7
$\begingroup$

The ISS orbits in the thermosphere and needs periodic re-boosts because of air-drag. At the other extreme, the slowest(?) fixed-wing aircraft are f1d planes made out of 2 grams of balsa wood, microfilm, and rubber bands.

How would an F1D plane, built for low-speed dense air, react to the tenuous but hypersonic wind outside the ISS? Would the plane be visibly buffeted and slowed down?

$\endgroup$

1 Answer 1

6
$\begingroup$

So, I just put both Objects in a numerical Propagator (HPOP):

(EGM2008 1x1, NRLMSISE 2000, No tides, No third bodies, No SRP, No radiation pressure, LEO, Cd=2.2, F10.7 = 150 (fixed))

ISS:

  • Mass 450 000 kg
  • Area 10 000 m²
  • Area/Mass Ratio 0.022 m²/kg

F1D:

  • Mass 0.002 kg
  • Area 0.5 m²,
  • Area/Mass Ratio 250 m²/kg

Result:

  • After 10 sec 22m range between both objects
  • After just 1 minute, both objects are 811 m apart
  • 3216 m after 2 minutes...

Answer:

YES! You can see the plane visibly buffeted and slowed down.

$\endgroup$
6
  • 4
    $\begingroup$ Given how hypersonic gases work at such low pressure suspect 'no' to the buffeted part of the question, this will be pure 'atoms hit and either stick or bounce' rather than having any sort of 'flow'. Maths behind en.wikipedia.org/wiki/K%C3%A1rm%C3%A1n_line is also relevant. $\endgroup$ Commented Jan 18, 2023 at 10:10
  • 4
    $\begingroup$ From what I remember low-density objects released on ISS EVAs don't experience that kind of acceleration in real life. This video shows an insulation blanket (trunnion cover) inadvertently released on STS-88 and it just kind of hangs there. youtu.be/IXqw6NpCwIg?t=76 $\endgroup$ Commented Jan 18, 2023 at 13:56
  • 3
    $\begingroup$ It seems the plane's wing area is closer to 0.1 m² than 0.5 m². In addition, it would matter which way around the plane is - due to non-aerodynamic low pressure environment, facing the flow would cause almost no drag. $\endgroup$
    – jpa
    Commented Jan 18, 2023 at 16:59
  • 1
    $\begingroup$ @Organic Marble: The f1d uses microfilm that is only 0.5um thick and shows soap-bubble colors. A consumer "space blanket" is 0.5mm thick (1000 times thicker), presumably the insulator is similar. The OP also overestimated area by ~5 fold. $\endgroup$ Commented Jan 18, 2023 at 19:32
  • 5
    $\begingroup$ I cannot comment on the computations, but this answer sounds very implausible to me. It would imply that if an astronaut on an EVA drops a small piece of cloth, it would immediately depart and be out of sight within seconds. It would also imply that there should be buffeting on any loose strap or piece of cloth. None of which I have every heard of (I wouldn't mind to be corrected about it). $\endgroup$ Commented Jan 18, 2023 at 20:10

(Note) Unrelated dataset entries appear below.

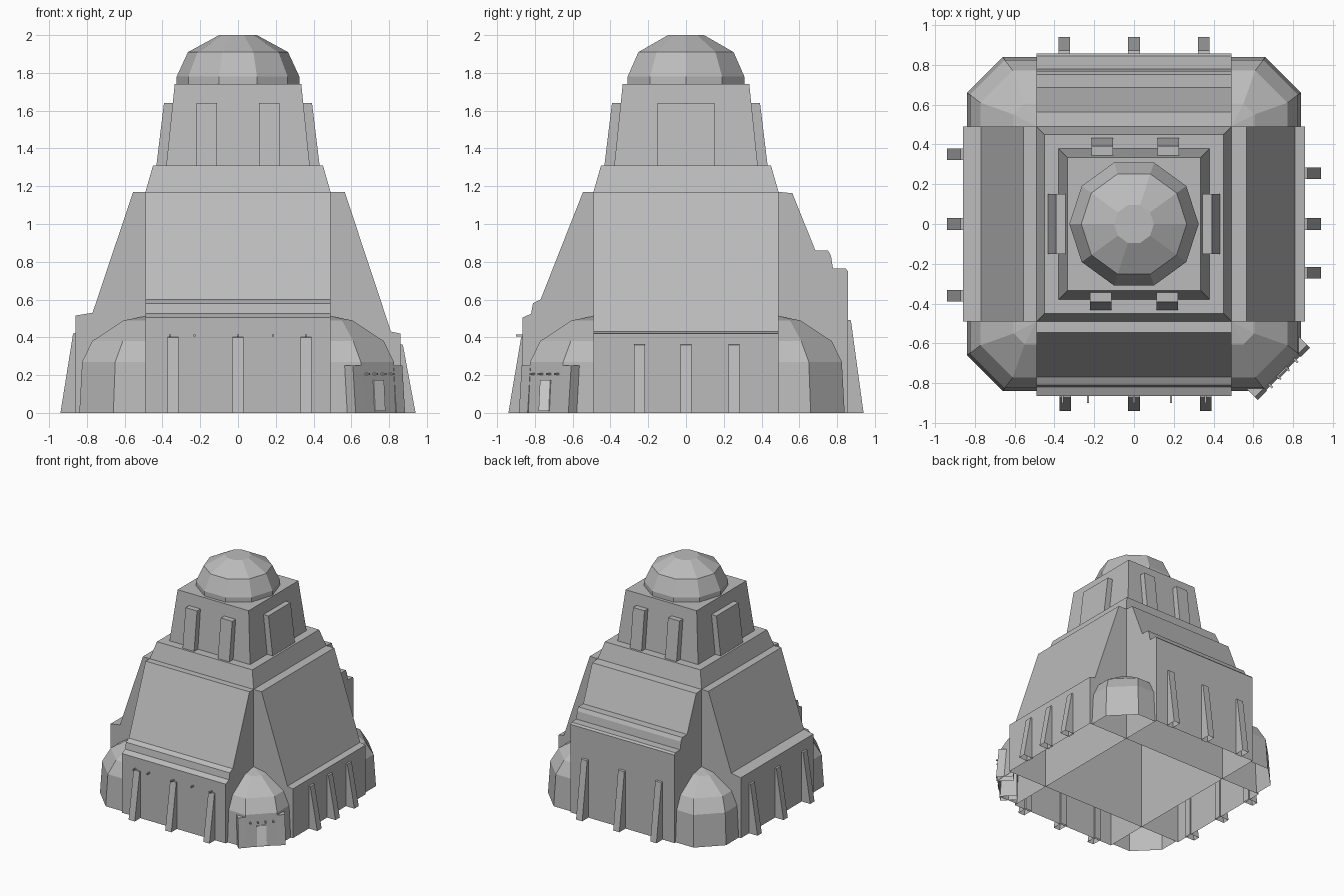
import bpy, bmesh, math
from mathutils import Matrix, Vector

if "Cube" in bpy.data.objects:
    bpy.data.objects.remove(bpy.data.objects["Cube"], do_unlink=True)


def material(name, rgb):
    m = bpy.data.materials.new(name)
    m.use_nodes = True
    m.diffuse_color = (*rgb, 1)
    m.node_tree.nodes["Principled BSDF"].inputs["Base Color"].default_value = (*rgb, 1)
    return m


STONE = material("grey stone", (0.5, 0.5, 0.5))
GLOW = material("white doorway", (1, 1, 1))


def finish(name, bm, mat, angle=0):
    bmesh.ops.remove_doubles(bm, verts=bm.verts, dist=0.0005)
    bm.transform(Matrix.Rotation(math.radians(angle), 4, 'Z'))
    mesh = bpy.data.meshes.new(name)
    bm.to_mesh(mesh)
    bm.free()
    mesh.materials.append(mat)
    ob = bpy.data.objects.new(name, mesh)
    bpy.context.collection.objects.link(ob)
    return ob


def prism(name, profile, x0, x1, angle, mat=STONE):
    """Sweep an (outward, height) profile sideways; its inner side stays open."""
    bm = bmesh.new()
    a, b = [[bm.verts.new((x, -r, z)) for r, z in profile] for x in (x0, x1)]
    for i in range(len(profile) - 1):
        bm.faces.new((a[i], b[i], b[i + 1], a[i + 1]))
    bm.faces.new(a)
    bm.faces.new(b[::-1])
    return finish(name, bm, mat, angle)


def loft(name, rings, angle=0, closed=True):
    """Skin rings from bottom to top; closed rings get a roof."""
    bm = bmesh.new()
    vs = [[bm.verts.new(p) for p in ring] for ring in rings]
    n = len(rings[0])
    for low, high in zip(vs, vs[1:]):
        for i in range(n if closed else n - 1):
            j = (i + 1) % n
            bm.faces.new((low[i], low[j], high[j], high[i]))
    if closed:
        bm.faces.new(vs[-1])
    return finish(name, bm, STONE, angle)


def ring(n, r, z, start=0):
    return [Vector((r * math.cos(start + math.tau * i / n),
                    r * math.sin(start + math.tau * i / n), z)) for i in range(n)]


K = 0.49  # half width of the core and of each wing

# Wings: name, angle, outer profile, buttress offsets, buttress height
WINGS = [
    ("front", 0, [(.865, 0), (.865, .505), (.82, .525), (.81, .58), (.77, .60), (.545, 1.17)],
     (-.345, 0, .36), .40),
    ("left", 90, [(.86, 0), (.86, .42), (.81, .43), (.565, 1.17)],
     (-.245, 0, .255), .36),
    ("back", 180, [(.857, 0), (.857, .75), (.845, .765), (.778, .765), (.768, .83),
                   (.752, .86), (.685, .86), (.563, 1.163)],
     (-.35, 0, .35), .49),
    ("right", 270, [(.86, 0), (.86, .515), (.77, .53), (.555, 1.17)],
     (-.35, 0, .36), .42),
]
for name, angle, profile, offsets, top in WINGS:
    prism(name + "_wing", profile + [(K, 1.17), (K, 0)][:1] + [(K, 0)], -K, K, angle).data
    for i, x in enumerate(offsets):
        prism(f"{name}_buttress_{i + 1}",
              [(.94, 0), (.873, top), (.85, top + .005), (.85, 0)], x - .029, x + .029, angle)

# Corner turrets: chamfered shells closing to the core corner
TIERS = [(.84, .66, 0), (.825, .65, .27), (.772, .61, .38), (.605, .55, .49), (K, K, .512)]
for i, side in enumerate(("back_left", "back_right", "front_right", "front_left")):
    loft(side + "_turret",
         [[(r, K, z), (r, c, z), (c, r, z), (K, r, z)] for r, c, z in TIERS],
         90 * i, closed=False)

# Stepped core and upper block
SQ = math.sqrt(2)
loft("core_tower", [ring(4, r * SQ, z, math.pi / 4) for r, z in
                    ((K, 1.17), (.45, 1.31), (.38, 1.31), (.335, 1.74))])

# Ten-sided dome
loft("dome", [ring(10, r, z) for r, z in
              ((.325, 1.74), (.325, 1.78), (.265, 1.91), (.1, 2))])

# Raised panels on the upper block
PANEL = [(.432, 1.31), (.392, 1.64), (.34, 1.64), (.37, 1.31)]
for angle, spans in ((0, ((-.22, -.112), (.112, .22))), (90, ((-.15, .15),)),
                     (180, ((-.225, -.117), (.105, .213))), (270, ((-.15, .15),))):
    for i, (x0, x1) in enumerate(spans):
        prism(f"upper_panel_{angle}_{i + 1}", PANEL, x0, x1, angle)


def stud(name, x, z, r0, r1, angle):
    h = .005
    prism(name, [(r0, z - h), (r1, z - h), (r1, z + h), (r0, z + h)], x - h, x + h, angle)


# Small studs on the front wall
for i, x in enumerate((-.36, -.23, 0, .185, .36)):
    stud(f"front_stud_{i + 1}", x, .41, .86, .90, 0)

# Entrance on the front left turret
for side, x0, x1 in (("inner", -.185, -.12), ("outer", .12, .185)):
    prism(side + "_door_pillar", [(1.066, 0), (1.045, .25), (.93, .25), (.93, 0)], x0, x1, 45)
prism("doorway", [(1.057, .01), (1.066, .01), (1.055, .175), (1.046, .175)], -.038, .038, 45, GLOW)
for i, x in enumerate((-.09, -.03, .03, .09)):
    stud(f"door_stud_{i + 1}", x, .205, 1.03, 1.075, 45)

Your Answer

By clicking “Post Your Answer”, you agree to our terms of service and acknowledge you have read our privacy policy.

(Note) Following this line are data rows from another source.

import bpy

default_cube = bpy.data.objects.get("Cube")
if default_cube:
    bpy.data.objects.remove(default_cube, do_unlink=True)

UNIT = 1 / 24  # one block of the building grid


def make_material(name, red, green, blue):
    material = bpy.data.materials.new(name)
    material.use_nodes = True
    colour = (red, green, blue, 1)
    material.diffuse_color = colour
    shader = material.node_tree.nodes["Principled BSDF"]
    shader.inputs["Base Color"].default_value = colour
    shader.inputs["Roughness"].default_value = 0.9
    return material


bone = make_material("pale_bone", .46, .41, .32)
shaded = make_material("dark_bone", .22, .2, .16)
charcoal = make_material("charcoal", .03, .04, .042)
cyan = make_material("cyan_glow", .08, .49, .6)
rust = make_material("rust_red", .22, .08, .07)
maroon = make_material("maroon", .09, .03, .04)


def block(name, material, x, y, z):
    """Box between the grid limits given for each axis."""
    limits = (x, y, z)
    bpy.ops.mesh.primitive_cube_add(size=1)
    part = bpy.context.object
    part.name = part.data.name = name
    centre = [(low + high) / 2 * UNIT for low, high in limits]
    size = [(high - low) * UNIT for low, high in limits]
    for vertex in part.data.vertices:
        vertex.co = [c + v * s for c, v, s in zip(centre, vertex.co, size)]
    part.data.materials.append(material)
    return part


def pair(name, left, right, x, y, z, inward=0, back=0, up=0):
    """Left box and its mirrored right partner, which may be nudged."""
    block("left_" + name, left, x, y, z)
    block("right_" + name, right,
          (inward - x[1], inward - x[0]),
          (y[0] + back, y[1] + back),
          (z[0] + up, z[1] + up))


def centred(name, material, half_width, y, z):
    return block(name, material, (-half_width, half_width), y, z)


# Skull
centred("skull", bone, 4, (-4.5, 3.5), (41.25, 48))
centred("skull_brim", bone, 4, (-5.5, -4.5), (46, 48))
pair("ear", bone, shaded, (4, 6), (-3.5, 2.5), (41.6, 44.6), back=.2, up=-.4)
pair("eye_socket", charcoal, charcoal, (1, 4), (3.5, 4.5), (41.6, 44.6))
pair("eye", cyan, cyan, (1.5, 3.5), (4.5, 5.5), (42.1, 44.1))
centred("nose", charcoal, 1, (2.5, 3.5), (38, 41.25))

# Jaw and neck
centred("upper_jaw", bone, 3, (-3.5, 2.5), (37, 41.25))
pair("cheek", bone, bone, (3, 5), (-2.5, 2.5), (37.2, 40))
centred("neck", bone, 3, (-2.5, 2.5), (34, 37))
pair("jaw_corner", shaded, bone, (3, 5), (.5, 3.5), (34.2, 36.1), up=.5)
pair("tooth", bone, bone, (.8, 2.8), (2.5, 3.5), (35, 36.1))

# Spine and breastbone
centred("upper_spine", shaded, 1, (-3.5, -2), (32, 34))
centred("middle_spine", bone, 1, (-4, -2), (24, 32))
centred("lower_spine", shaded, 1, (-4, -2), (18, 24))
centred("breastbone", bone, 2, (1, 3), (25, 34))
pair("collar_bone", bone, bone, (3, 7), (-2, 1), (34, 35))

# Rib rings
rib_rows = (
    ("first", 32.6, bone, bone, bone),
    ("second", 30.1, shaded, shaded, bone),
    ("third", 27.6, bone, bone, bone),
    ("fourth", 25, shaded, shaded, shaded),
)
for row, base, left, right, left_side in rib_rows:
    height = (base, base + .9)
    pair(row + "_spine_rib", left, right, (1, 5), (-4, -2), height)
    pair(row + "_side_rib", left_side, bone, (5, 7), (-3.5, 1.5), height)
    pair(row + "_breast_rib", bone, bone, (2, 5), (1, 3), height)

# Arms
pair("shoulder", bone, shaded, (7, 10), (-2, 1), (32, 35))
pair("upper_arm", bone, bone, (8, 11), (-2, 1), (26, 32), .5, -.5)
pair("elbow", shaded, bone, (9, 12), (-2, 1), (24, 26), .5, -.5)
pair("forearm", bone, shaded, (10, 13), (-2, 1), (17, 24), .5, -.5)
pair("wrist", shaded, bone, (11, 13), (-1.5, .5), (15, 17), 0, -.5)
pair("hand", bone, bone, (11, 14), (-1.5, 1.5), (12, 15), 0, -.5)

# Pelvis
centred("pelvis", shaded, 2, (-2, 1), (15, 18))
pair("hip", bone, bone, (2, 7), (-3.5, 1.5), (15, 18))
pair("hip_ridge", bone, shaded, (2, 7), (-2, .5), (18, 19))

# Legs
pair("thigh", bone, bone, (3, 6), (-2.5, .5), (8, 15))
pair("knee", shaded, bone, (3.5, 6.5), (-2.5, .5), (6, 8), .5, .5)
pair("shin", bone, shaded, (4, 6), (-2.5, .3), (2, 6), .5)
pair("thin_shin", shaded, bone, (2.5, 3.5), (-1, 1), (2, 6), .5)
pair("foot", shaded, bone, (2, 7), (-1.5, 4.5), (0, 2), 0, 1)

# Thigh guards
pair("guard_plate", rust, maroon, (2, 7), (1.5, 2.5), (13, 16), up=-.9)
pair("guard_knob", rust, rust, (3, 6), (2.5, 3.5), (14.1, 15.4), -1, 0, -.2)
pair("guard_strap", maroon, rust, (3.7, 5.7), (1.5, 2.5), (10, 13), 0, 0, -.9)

Not the answer you're looking for? Browse other questions tagged or ask your own question.